Covered call writing is a conservative option strategy that allows option sellers to earn income while they wait for current equity holdings to appreciate in value. Here are the advantages and key risk factors to consider, says Mike Scanlin of

When used in this context, the word writing means selling and the thing that you are selling is a call option. It is covered because you own the underlying stock at the time you sell the call option. (If you didn't own the underlying stock, you would be selling an uncovered or naked option.)

But What Is a Call Option?

A call option is a tradable security that gives the buyer the right to buy stock at a certain price on or before a certain date. Similarly, the seller of a call option is obligated to sell stock at a certain price by a certain date if the buyer chooses to exercise his right.

Options almost always control 100 shares of the underlying stock. So if you are the owner of one call option, you have the right to buy 100 shares of stock at a certain price by a certain date.

For example, if you owned a January 50 call option on XYZ stock, then you have the right to pay $50/share for 100 shares of XYZ stock any time you want between today and the third Friday in January (monthly options always expire on the third Friday).

See related: How to Trade Options Expiration

If XYZ shoots to $75, you still have the right to buy 100 shares for $50 (a good deal for you). In exchange for this right, you pay the option seller some money when you buy the option.

Can You Lose When Buying Call Options?

In a word, yes. Should XYZ stock end up below $50 on expiration day, then your call option expires and you have forfeited the money you paid to the option seller. In fact, most options held to maturity expire worthless. Because of this, we believe it is better to be the seller of options than the buyer of options.

NEXT: Important Risk Factors to Consider


What Are the Risks of Selling (Writing) Call Options?

As the seller of a call option, you are taking on the obligation of having to deliver stock to the buyer if the buyer so chooses. The risk is that the stock shoots way above your agreed-upon strike price. If it does, then you have to deliver stock at below market value to the buyer of the call option.

If you owned the stock in advance, however, this is not a problem. Your obligation is covered from the moment you entered the trade. Here's an example:

Chris owns 100 shares of ABC stock trading at $22/share. He sells one call option with a strike price of $25 and receives $100.

Let's imagine that ABC stock has increased to $30 at expiration.

Because the option is in-the-money (i.e. stock price is higher than the option strike price) the buyer of the option will exercise his right and pay Chris $25/share (the strike price) for 100 shares.

Chris is left with $2600 (the $100 from selling the option and $2500 from selling his shares) and no stock. He didn't make as much as he could have (since the stock is now at $30), but he still made a profit (since he had $2200 of stock when he started and he now has $2600 in cash).

Another risk of covered calls is that the underlying stock drops in value. It's the same risk that buy and hold investors have, with the exception that the first part of any drop is covered by the call premium you received. Because of this, covered calls are less risky than a buy and hold strategy.

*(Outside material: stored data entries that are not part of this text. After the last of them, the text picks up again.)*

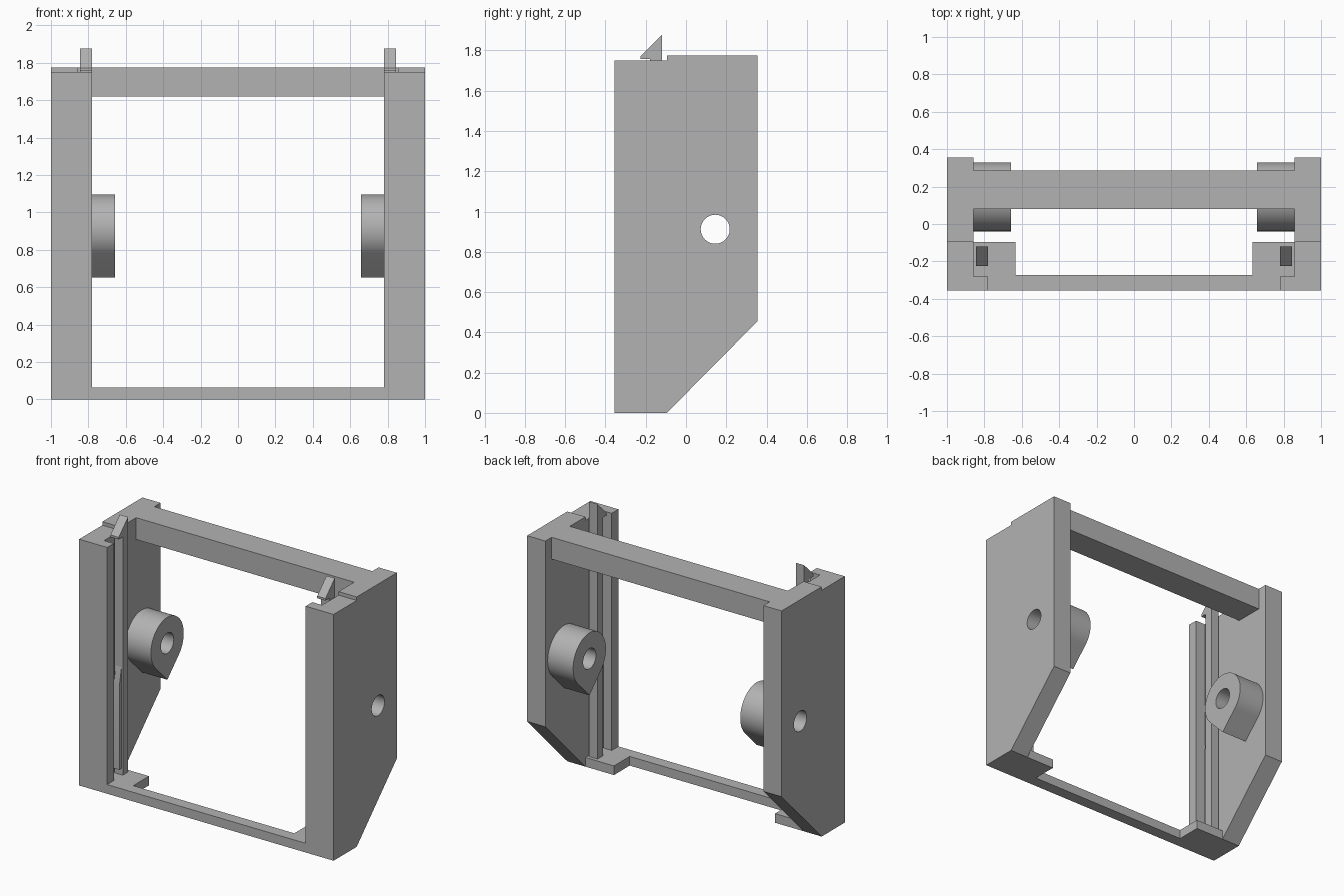
import bpy, bmesh, math

if "Cube" in bpy.data.objects:
    bpy.data.objects.remove(bpy.data.objects["Cube"])

grey = bpy.data.materials.new("plain grey")
grey.diffuse_color = (0.45, 0.45, 0.45, 1)
grey.use_nodes = True
grey.node_tree.nodes["Principled BSDF"].inputs["Base Color"].default_value = grey.diffuse_color

HOLE_Y, HOLE_Z = 0.145, 0.912


def link(name, mesh):
    obj = bpy.data.objects.new(name, mesh)
    bpy.context.collection.objects.link(obj)
    mesh.materials.clear()
    mesh.materials.append(grey)
    return obj


def box(name, x0, x1, y0, y1, z0, z1):
    bm = bmesh.new()
    bmesh.ops.create_cube(bm, size=1)
    for v in bm.verts:
        v.co = ((x0 + x1) / 2 + v.co.x * (x1 - x0),
                (y0 + y1) / 2 + v.co.y * (y1 - y0),
                (z0 + z1) / 2 + v.co.z * (z1 - z0))
    mesh = bpy.data.meshes.new(name)
    bm.to_mesh(mesh)
    bm.free()
    return link(name, mesh)


def arc(radius, start, end, n):
    """Points in (y, z) around the pivot hole."""
    return [(HOLE_Y + radius * math.cos(math.radians(start + (end - start) * i / n)),
             HOLE_Z + radius * math.sin(math.radians(start + (end - start) * i / n)))
            for i in range(n + 1)]


def slab(name, loops, x0, x1):
    """Extrude (y, z) outlines along x; inner loops become holes."""
    curve = bpy.data.curves.new(name, 'CURVE')
    curve.dimensions = '2D'
    curve.fill_mode = 'BOTH'
    curve.extrude = abs(x1 - x0) / 2
    for loop in loops:
        spline = curve.splines.new('POLY')
        spline.points.add(len(loop) - 1)
        for p, (y, z) in zip(spline.points, loop):
            p.co = (y, z, 0, 1)
        spline.use_cyclic_u = True
    temp = bpy.data.objects.new(name, curve)
    bpy.context.collection.objects.link(temp)
    bpy.context.view_layer.update()
    mesh = bpy.data.meshes.new_from_object(
        temp.evaluated_get(bpy.context.evaluated_depsgraph_get()))
    bpy.data.objects.remove(temp)
    bm = bmesh.new()
    bm.from_mesh(mesh)
    for v in bm.verts:
        y, z, x = v.co
        v.co = ((x0 + x1) / 2 + x, y, z)
    bmesh.ops.remove_doubles(bm, verts=bm.verts, dist=1e-5)
    bmesh.ops.recalc_face_normals(bm, faces=bm.faces)
    bm.to_mesh(mesh)
    bm.free()
    obj = link(name, mesh)
    bpy.ops.object.select_all(action='DESELECT')
    obj.select_set(True)
    bpy.context.view_layer.objects.active = obj
    bpy.ops.object.shade_smooth_by_angle(angle=math.radians(30))
    return obj


hole = arc(0.072, 0, 360, 48)[:-1]
wall = [(-0.355, 0), (-0.095, 0), (0.355, 0.455), (0.355, 1.775),
        (-0.095, 1.775), (-0.095, 1.75), (-0.355, 1.75)]
teardrop = arc(0.184, -45, 225, 54) + [(HOLE_Y, HOLE_Z - 0.184 * math.sqrt(2))]
hook = [(-0.225, 1.757), (-0.12, 1.757), (-0.12, 1.877), (-0.225, 1.772)]

for side, s in (("left", -1), ("right", 1)):
    def span(a, b):
        return sorted((s * a, s * b))

    # Side wall with pivot hole and its teardrop boss
    slab(side + "_wall", [wall, hole], *span(0.857, 1))
    slab(side + "_pivot_boss", [teardrop, hole], *span(0.657, 0.857))
    # Front lip of the guide channel and foot tab
    box(side + "_front_lip", *span(0.78, 0.857), -0.355, -0.28, 0, 1.75)
    box(side + "_foot_tab", *span(0.633, 0.857), -0.355, -0.095, 0, 0.065)
    # Spring arm, hooked tip and tapered rib
    box(side + "_spring_arm", *span(0.78, 0.845), -0.18, -0.12, 0.065, 1.757)
    slab(side + "_hook", [hook], *span(0.78, 0.845))
    slab(side + "_arm_rib", [[(-0.18, 0.11), (-0.18, 0.83), (-0.205, 0.7), (-0.205, 0.11)]],
         *span(0.79, 0.835))

# Crossbars joining the walls
box("top_crossbar", -0.857, 0.857, 0.08, 0.285, 1.62, 1.775)
box("bottom_crossbar", -0.633, 0.633, -0.355, -0.272, 0, 0.065)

Now consider the uncovered, or naked, case:

Ricky does not own the stock, but he doesn't think ABC will go over $25 by the next option expiration date, so he sells a naked call option with a strike of $25 for $100.

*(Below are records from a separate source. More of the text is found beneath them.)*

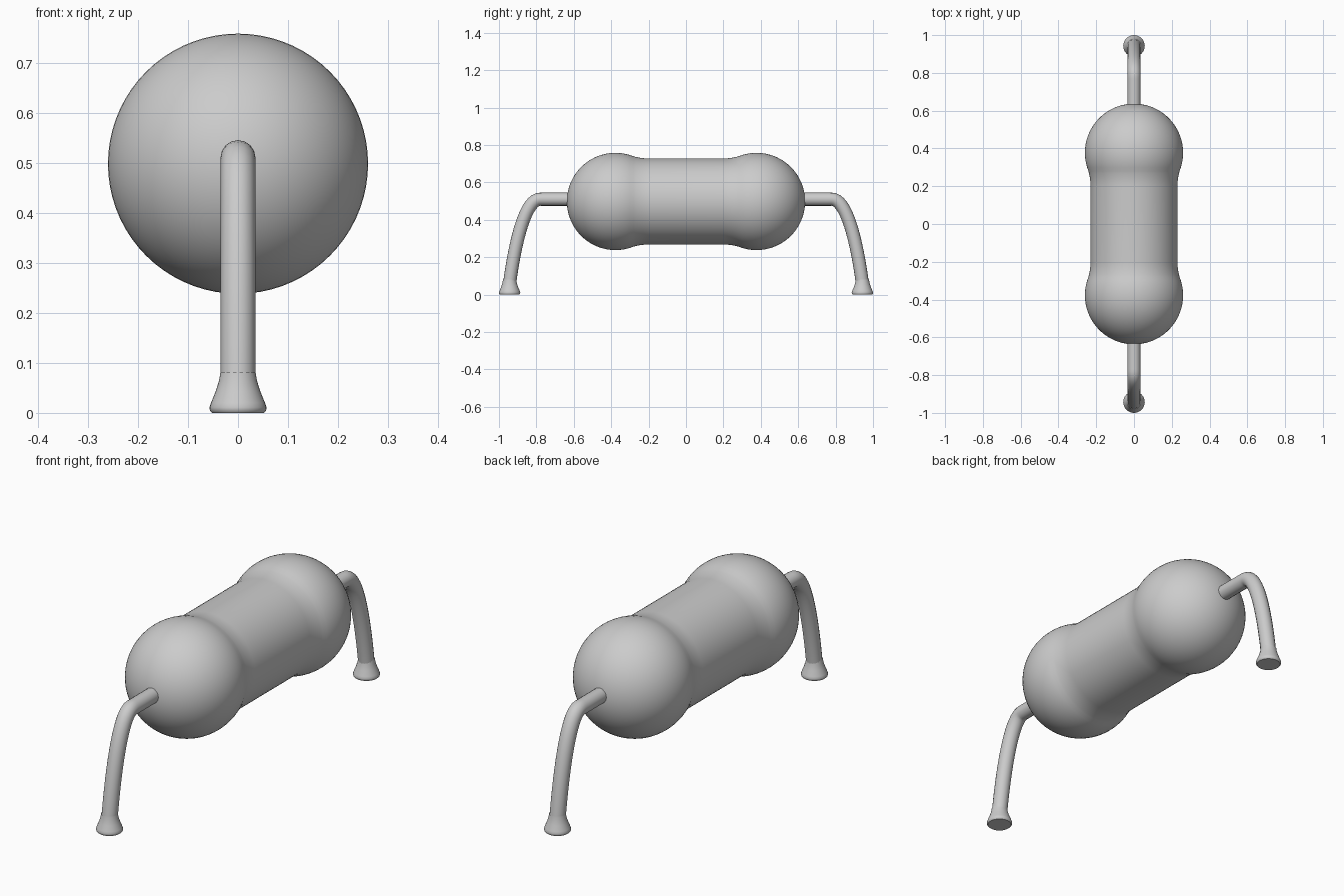
import bpy, bmesh
from math import pi, sin, cos, radians
from mathutils import Vector

cube = bpy.data.objects.get("Cube")
if cube:
    bpy.data.objects.remove(cube, do_unlink=True)

grey = bpy.data.materials.new("plain grey")
grey.use_nodes = True
grey.diffuse_color = (0.6, 0.6, 0.6, 1)
grey.node_tree.nodes["Principled BSDF"].inputs["Base Color"].default_value = (0.6, 0.6, 0.6, 1)

AXIS_Z = 0.498    # height of the body axis
END_R = 0.26      # radius of the round ends
END_Y = 0.377     # centre of the round ends
WAIST_R = 0.23
WIRE_Z, WIRE_R = 0.51, 0.035
FOOT_Y = 0.943


def smooth(obj, angle=40):
    bpy.ops.object.select_all(action="DESELECT")
    obj.select_set(True)
    bpy.context.view_layer.objects.active = obj
    bpy.ops.object.shade_smooth_by_angle(angle=radians(angle))


def lathe(name, profile, steps):
    """Spin (radius, height) points around the z axis."""
    bm = bmesh.new()
    verts = [bm.verts.new((r, 0, h)) for r, h in profile]
    edges = [bm.edges.new(pair) for pair in zip(verts, verts[1:])]
    bmesh.ops.spin(bm, geom=verts + edges, cent=(0, 0, 0), axis=(0, 0, 1),
                   angle=2 * pi, steps=steps)
    bmesh.ops.remove_doubles(bm, verts=bm.verts[:], dist=0.0001)
    bmesh.ops.recalc_face_normals(bm, faces=bm.faces[:])
    mesh = bpy.data.meshes.new(name)
    bm.to_mesh(mesh)
    bm.free()
    mesh.materials.append(grey)
    obj = bpy.data.objects.new(name, mesh)
    bpy.context.collection.objects.link(obj)
    smooth(obj)
    return obj


# Body: two round ends blended into a straight waist
half = []
for i in range(25):
    a = radians(112) * i / 24
    half.append((END_R * sin(a), END_Y + END_R * cos(a)))
r0, h0 = half[-1]
for i in range(1, 9):
    t = i / 8
    half.append((r0 + (WAIST_R - r0) * (1 - (1 - t) ** 2), h0 + (0.2 - h0) * t))
body = lathe("body", half + [(r, -h) for r, h in reversed(half)], 72)
body.rotation_euler.x = pi / 2
body.location.z = AXIS_Z

# Flared foot with a flat underside
foot_profile = [(0, 0), (0.052, 0), (0.056, 0.004), (0.057, 0.011), (0.054, 0.02),
                (0.045, 0.042), (0.038, 0.064), (WIRE_R, 0.082)]


def wire(name):
    """Round wire leaving the body end and bending down to the foot."""
    curve = bpy.data.curves.new(name, "CURVE")
    curve.dimensions = "3D"
    curve.bevel_depth = WIRE_R
    curve.bevel_resolution = 6
    curve.resolution_u = 20
    spline = curve.splines.new("BEZIER")
    spline.bezier_points.add(2)
    path = [((0.5, WIRE_Z), (0.45, WIRE_Z), (0.6, WIRE_Z)),
            ((0.78, WIRE_Z), (0.7, WIRE_Z), (0.87, WIRE_Z)),
            ((FOOT_Y, 0.06), (0.922, 0.22), (FOOT_Y, 0.02))]
    for point, (co, left, right) in zip(spline.bezier_points, path):
        point.handle_left_type = point.handle_right_type = "FREE"
        point.co = Vector((0, *co))
        point.handle_left = Vector((0, *left))
        point.handle_right = Vector((0, *right))
    curve.materials.append(grey)
    obj = bpy.data.objects.new(name, curve)
    bpy.context.collection.objects.link(obj)
    bpy.ops.object.select_all(action="DESELECT")
    obj.select_set(True)
    bpy.context.view_layer.objects.active = obj
    bpy.ops.object.convert(target="MESH")
    obj = bpy.context.view_layer.objects.active
    smooth(obj)
    return obj


# One bent wire and foot at each end
for side, sign in (("front", -1), ("back", 1)):
    lead = wire(side + "_wire")
    lead.rotation_euler.z = pi if sign < 0 else 0
    foot = lathe(side + "_foot", foot_profile, 32)
    foot.location.y = sign * FOOT_Y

To his horror, ABC is at $30 on expiration day and the option buyer is exercising his right to pay $25/share for 100 shares.

Ricky now has to go into the open market and pay $30/share for stock that he has to deliver at $25/share. He will lose $500 on that 100-share trade. He did receive $100 for the option he sold, so his net loss is $400.

This is the risk of selling naked options. What if ABC had gone to $40 or $60?

Covered Call Writing Is Conservative

Writing covered calls is an income-oriented strategy. You already own the stock, so you have protected yourself from the unlimited liability situation associated with naked call writing. If the stock shoots up, you will simply hand over your shares and receive cash in exchange.

You determine the strike price in advance and set it to something for which you would be comfortable selling your stock (although the higher the strike price, the lower the call premium you will receive).

If you own shares today, then you are already taking the equity risk. Why not make those shares work for you and generate some monthly income while you wait for the stock to appreciate?

By Mike Scanlin of